One of the most clearly communicated, but at the same time most questionable, measures implemented by the camp management is that healthy people are required to quarantine within the same containers as people who have tested positive for Covid-19 and display symptoms. Differently than in other contexts in which people quarantine together (as in the case of family members or flatmates in our societies), the people who live in the containers in camps like Katsikas are in many cases not family members, nor have they had any chance whatsoever to make a choice regarding their living arrangements or who they live with.
Confined in a small space with people who tested positive for Covid-19
In the case of B., who usually comes to our makerspace Habibi.Works to get involved in different workshops and activities, one person in his container had tested positive. The other seven people living in the same container had tested negative, but were confined into the same container for the duration of the quarantine period. The only reassurance that was given to the eight of them was the fact that if the situation got “really bad” the camp management would call an ambulance. Disbelief, frustration and concern were the immediate reactions of the seven healthy residents. While the authorities supplied all of them with food for a couple of days, no masks, hygiene products or disinfectant were provided to the eight persons, who share not only one kitchen but also one bathroom between them.
The case of B. is not an exception but the norm when it comes to the response of the government towards Covid-19 in refugee camps. At the time B. was confined in his container, he reported of at least six other container units in which people were experiencing the same measures as he.
The authorities who place people in the overcrowded setting of a refugee camp have a responsibility to ensure their well-being and of those affected. This responsibility has not been properly assumed – a fact that has been and still is putting people at risk, especially now in times of a pandemic.
Right now, there have been a total of 41 cases confirmed in the camp since April 12th. While the country is easing its lockdown measures, opening bars, restaurants, cafés and cultural centres, the quarantine of camp Katsikas is being extended indefinitely.
A profound change is needed in the EU’s asylum system

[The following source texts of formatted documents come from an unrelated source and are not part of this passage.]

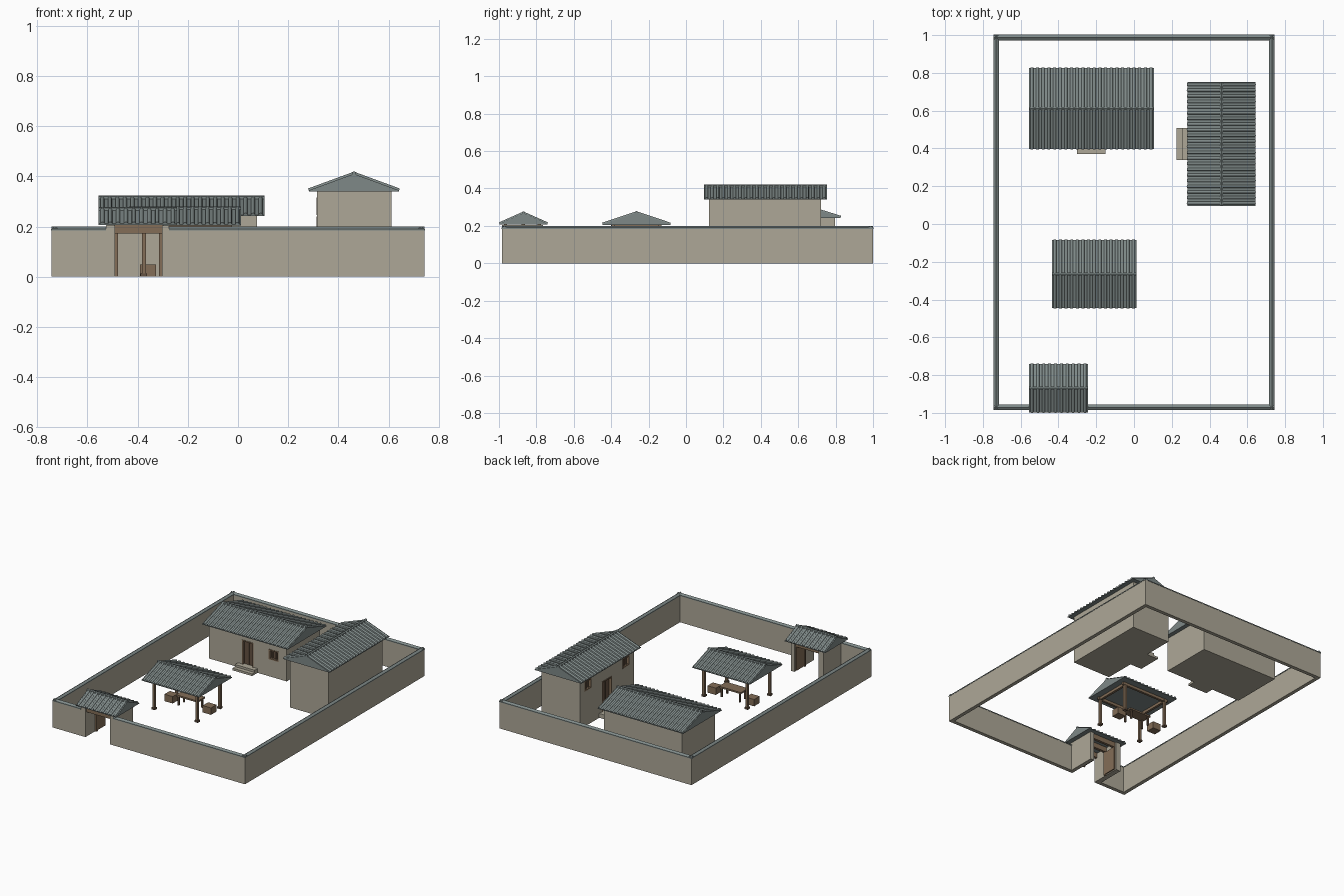
import bpy
import math
from mathutils import Vector

if "Cube" in bpy.data.objects:
    bpy.data.objects.remove(bpy.data.objects["Cube"], do_unlink=True)


def material(name, rgb):
    m = bpy.data.materials.new(name)
    m.use_nodes = True
    m.diffuse_color = (*rgb, 1)
    m.node_tree.nodes["Principled BSDF"].inputs["Base Color"].default_value = (*rgb, 1)
    return m


PLASTER = material("beige_plaster", (0.42, 0.39, 0.31))
TILE = material("grey_roof_tile", (0.21, 0.25, 0.245))
WOOD = material("brown_wood", (0.23, 0.155, 0.095))
DARK = material("dark_wood", (0.13, 0.085, 0.055))


def mesh(name, verts, faces, mat):
    me = bpy.data.meshes.new(name)
    me.from_pydata(verts, [], faces)
    me.materials.append(mat)
    ob = bpy.data.objects.new(name, me)
    bpy.context.collection.objects.link(ob)
    return ob


def box(name, xs, ys, zs, mat):
    """Box between (min, max) pairs."""
    verts = [(x, y, z) for x in xs for y in ys for z in zs]
    faces = [(0, 1, 3, 2), (4, 6, 7, 5), (0, 4, 5, 1),
             (2, 3, 7, 6), (0, 2, 6, 4), (1, 5, 7, 3)]
    return mesh(name, verts, faces, mat)


def block(name, x, y, w, d, z0, z1, mat):
    return box(name, (x - w / 2, x + w / 2), (y - d / 2, y + d / 2), (z0, z1), mat)


def prism(name, a, b, half, z0, z1, mat, lip=0.0):
    """Gabled bar from ground point a to b, with an upright edge of height lip."""
    a, b = Vector((*a, 0)), Vector((*b, 0))
    side = (b - a).normalized().cross(Vector((0, 0, 1))) * half
    up = Vector((0, 0, 1))
    ring = [side + up * z0, side + up * (z0 + lip), up * z1,
            -side + up * (z0 + lip), -side + up * z0]
    verts = [p + r for p in (a, b) for r in ring]
    faces = [(i, (i + 1) % 5, (i + 1) % 5 + 5, i + 5) for i in range(5)]
    faces += [(4, 3, 2, 1, 0), (5, 6, 7, 8, 9)]
    return mesh(name, verts, faces, mat)


def roof(name, a, b, half, z0, z1):
    """Solid gable roof with rows of round tiles and a ridge cap."""
    prism(name, a, b, half, z0, z1 - 0.01, TILE, 0.004)
    p, q = Vector((*a, 0)), Vector((*b, 0))
    along = (q - p).normalized()
    count = round((q - p).length / 0.03)
    radius, sides = 0.008, 6
    verts, faces = [], []
    for s in (-1, 1):
        across = along.cross(Vector((0, 0, 1))) * s
        slope = (across * half - Vector((0, 0, z1 - z0 - 0.014))).normalized()
        normal = slope.cross(along) * s
        normal = normal if normal.z > 0 else -normal
        for i in range(count):
            mid = p + (q - p) * (i + 0.5) / count
            ends = (mid + Vector((0, 0, z1 - 0.01)),
                    mid + across * half + Vector((0, 0, z0 + 0.004)))
            n = len(verts)
            for end in ends:
                for k in range(sides + 1):
                    t = math.pi * k / sides
                    verts.append(end + along * radius * math.cos(t) + normal * radius * math.sin(t))
            m = sides + 1
            for k in range(sides):
                faces.append((n + k, n + k + 1, n + m + k + 1, n + m + k))
            faces.append(tuple(range(n + m, n + 2 * m)))
            faces.append(tuple(range(n + sides, n - 1, -1)))
    tiles = mesh(name + "_tile_rows", verts, faces, TILE)
    bpy.context.view_layer.objects.active = tiles
    bpy.ops.object.select_all(action='DESELECT')
    tiles.select_set(True)
    bpy.ops.object.mode_set(mode='EDIT')
    bpy.ops.mesh.select_all(action='SELECT')
    bpy.ops.mesh.normals_make_consistent(inside=False)
    bpy.ops.object.mode_set(mode='OBJECT')
    prism(name + "_ridge_cap", a, b, 0.008, z1 - 0.015, z1, TILE, 0.011)


def cut(target, xs, ys, zs):
    """Cut a box-shaped recess."""
    cutter = box("recess_cutter", xs, ys, zs, PLASTER)
    mod = target.modifiers.new("recess", 'BOOLEAN')
    mod.operation, mod.object, mod.solver = 'DIFFERENCE', cutter, 'EXACT'
    bpy.context.view_layer.objects.active = target
    bpy.ops.object.modifier_apply(modifier=mod.name)
    bpy.data.objects.remove(cutter, do_unlink=True)


def opening(house, name, centre, width, zs, plane, axis, window):
    """Recessed door or window on the low side of a house along the given axis."""
    def put(label, c0, c1, d0, d1, z0, z1, mat):
        u, v = (c0, c1), (plane + d0, plane + d1)
        return box(label, *((u, v) if axis == 'y' else (v, u)), (z0, z1), mat)
    lo, hi = centre - width / 2, centre + width / 2
    u, v = (lo, hi), (plane - 0.02, plane + 0.02)
    cut(house, *((u, v) if axis == 'y' else (v, u)), zs)
    put(name + "_panel", lo, hi, 0.014, 0.021, *zs, DARK)
    f = 0.008
    put(name + "_left_frame", lo, lo + f, -0.003, 0.02, *zs, WOOD)
    put(name + "_right_frame", hi - f, hi, -0.003, 0.02, *zs, WOOD)
    put(name + "_lintel", lo, hi, -0.003, 0.02, zs[1] - f, zs[1], WOOD)
    if window:
        put(name + "_sill", lo, hi, -0.003, 0.02, zs[0], zs[0] + f, WOOD)
        for i in (1, 2):
            c = lo + width * i / 3
            put(name + "_bar", c - 0.003, c + 0.003, 0.004, 0.01, *zs, WOOD)
    else:
        put(name + "_leaf_joint", centre - 0.002, centre + 0.002, 0.01, 0.015, *zs, WOOD)


# Compound wall with gabled coping; the front is split by the gate
X, YF, YB, T = 0.73, -0.971, 0.987, 0.013
GL, GR = -0.526, -0.275
runs = {"left_wall": ((X, YF), (X, YB)), "right_wall": ((-X, YF), (-X, YB)),
        "back_wall": ((-X, YB), (X, YB)),
        "front_wall_long": ((GR, YF), (X, YF)), "front_wall_short": ((-X, YF), (GL, YF))}
for name, (a, b) in runs.items():
    ex, ey = (T, 0) if a[0] == b[0] else (0, T)
    end_x = T if "back" in name else 0
    px, py = (ex + end_x, ey if ey else T)
    box(name, (a[0] - px, b[0] + px), (a[1] - py, b[1] + py), (0, 0.187), PLASTER)
    d = (Vector(b) - Vector(a)).normalized() * T
    a2 = Vector(a) - (d if "long" not in name else d * 0)
    b2 = Vector(b) + (d if "short" not in name else d * 0)
    prism(name + "_coping", a2, b2, T + 0.002, 0.184, 0.2, TILE, 0.006)

# Gatehouse
for name, xs in (("gate_right_pier", (GL, -0.49)), ("gate_left_pier", (-0.302, GR))):
    box(name, xs, (-0.984, -0.765), (0, 0.205), PLASTER)
for name, x in (("gate_right", -0.484), ("gate_left", -0.308)):
    block(name + "_post", x, -0.87, 0.012, 0.014, 0, 0.175, WOOD)
    block(name + "_door_leaf", x, -0.82, 0.008, 0.09, 0.006, 0.17, WOOD)
for y in (-0.965, -0.87, -0.785):
    box("gate_beam", (-0.495, -0.297), (y - 0.009, y + 0.009), (0.172, 0.207), WOOD)
roof("gate_roof", (-0.556, -0.869), (-0.244, -0.869), 0.128, 0.207, 0.278)

# Open pavilion
for x in (-0.375, -0.042):
    for y in (-0.39, -0.14):
        block("pavilion_post", x, y, 0.017, 0.017, 0, 0.19, WOOD)
        block("pavilion_post_base", x, y, 0.026, 0.026, 0, 0.012, DARK)
    block("pavilion_cross_beam", x, -0.265, 0.016, 0.27, 0.186, 0.207, WOOD)
for y in (-0.39, -0.14):
    block("pavilion_long_beam", -0.2085, y, 0.37, 0.016, 0.186, 0.207, WOOD)
roof("pavilion_roof", (-0.434, -0.265), (0.012, -0.265), 0.181, 0.205, 0.28)

# Table and seats
block("table_top", -0.21, -0.225, 0.17, 0.08, 0.063, 0.074, WOOD)
for sx in (-1, 1):
    for sy in (-1, 1):
        block("table_leg", -0.21 + sx * 0.07, -0.225 + sy * 0.03, 0.01, 0.01, 0, 0.064, DARK)
for x in (-0.358, -0.062):
    block("seat", x, -0.225, 0.064, 0.06, 0, 0.048, WOOD)

# Main house along the back
house = box("main_house", (-0.525, 0.075), (0.43, 0.796), (0, 0.245), PLASTER)
opening(house, "main_door", -0.225, 0.09, (0.03, 0.2), 0.43, 'y', False)
opening(house, "main_window", -0.024, 0.075, (0.12, 0.19), 0.43, 'y', True)
box("main_lower_step", (-0.302, -0.15), (0.37, 0.432), (0, 0.015), PLASTER)
box("main_upper_step", (-0.302, -0.15), (0.398, 0.432), (0.015, 0.03), PLASTER)
roof("main_roof", (-0.556, 0.612), (0.105, 0.612), 0.215, 0.242, 0.323)

# Tall side house
house = box("side_house", (0.315, 0.612), (0.123, 0.722), (0, 0.342), PLASTER)
opening(house, "side_door", 0.425, 0.11, (0.03, 0.24), 0.315, 'x', False)
for y in (0.215, 0.635):
    opening(house, "side_window", y, 0.075, (0.245, 0.315), 0.315, 'x', True)
box("side_lower_step", (0.224, 0.317), (0.34, 0.508), (0, 0.015), PLASTER)
box("side_upper_step", (0.257, 0.317), (0.34, 0.508), (0.015, 0.03), PLASTER)
roof("side_roof", (0.462, 0.095), (0.462, 0.753), 0.18, 0.34, 0.42)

We request that the Greek government stops accommodating people in overcrowded, inhumane and excluded camp settings. There is no need for anybody to live in a container or a tent in a country in which the number of empty buildings goes into the thousands. We furthermore request that the Greek authorities find ways to isolate people in the so called “refugee hospitality structures” who have tested positive from others who are healthy, in order to keep persons – who are at the mercy of their arbitrary measures – safe. We request that the EU assumes responsibility as the Union it declares to be and shows solidarity towards people who fled their countries and EU member states who are the first ones in receiving them by implementing practical, sustainable and humane solutions.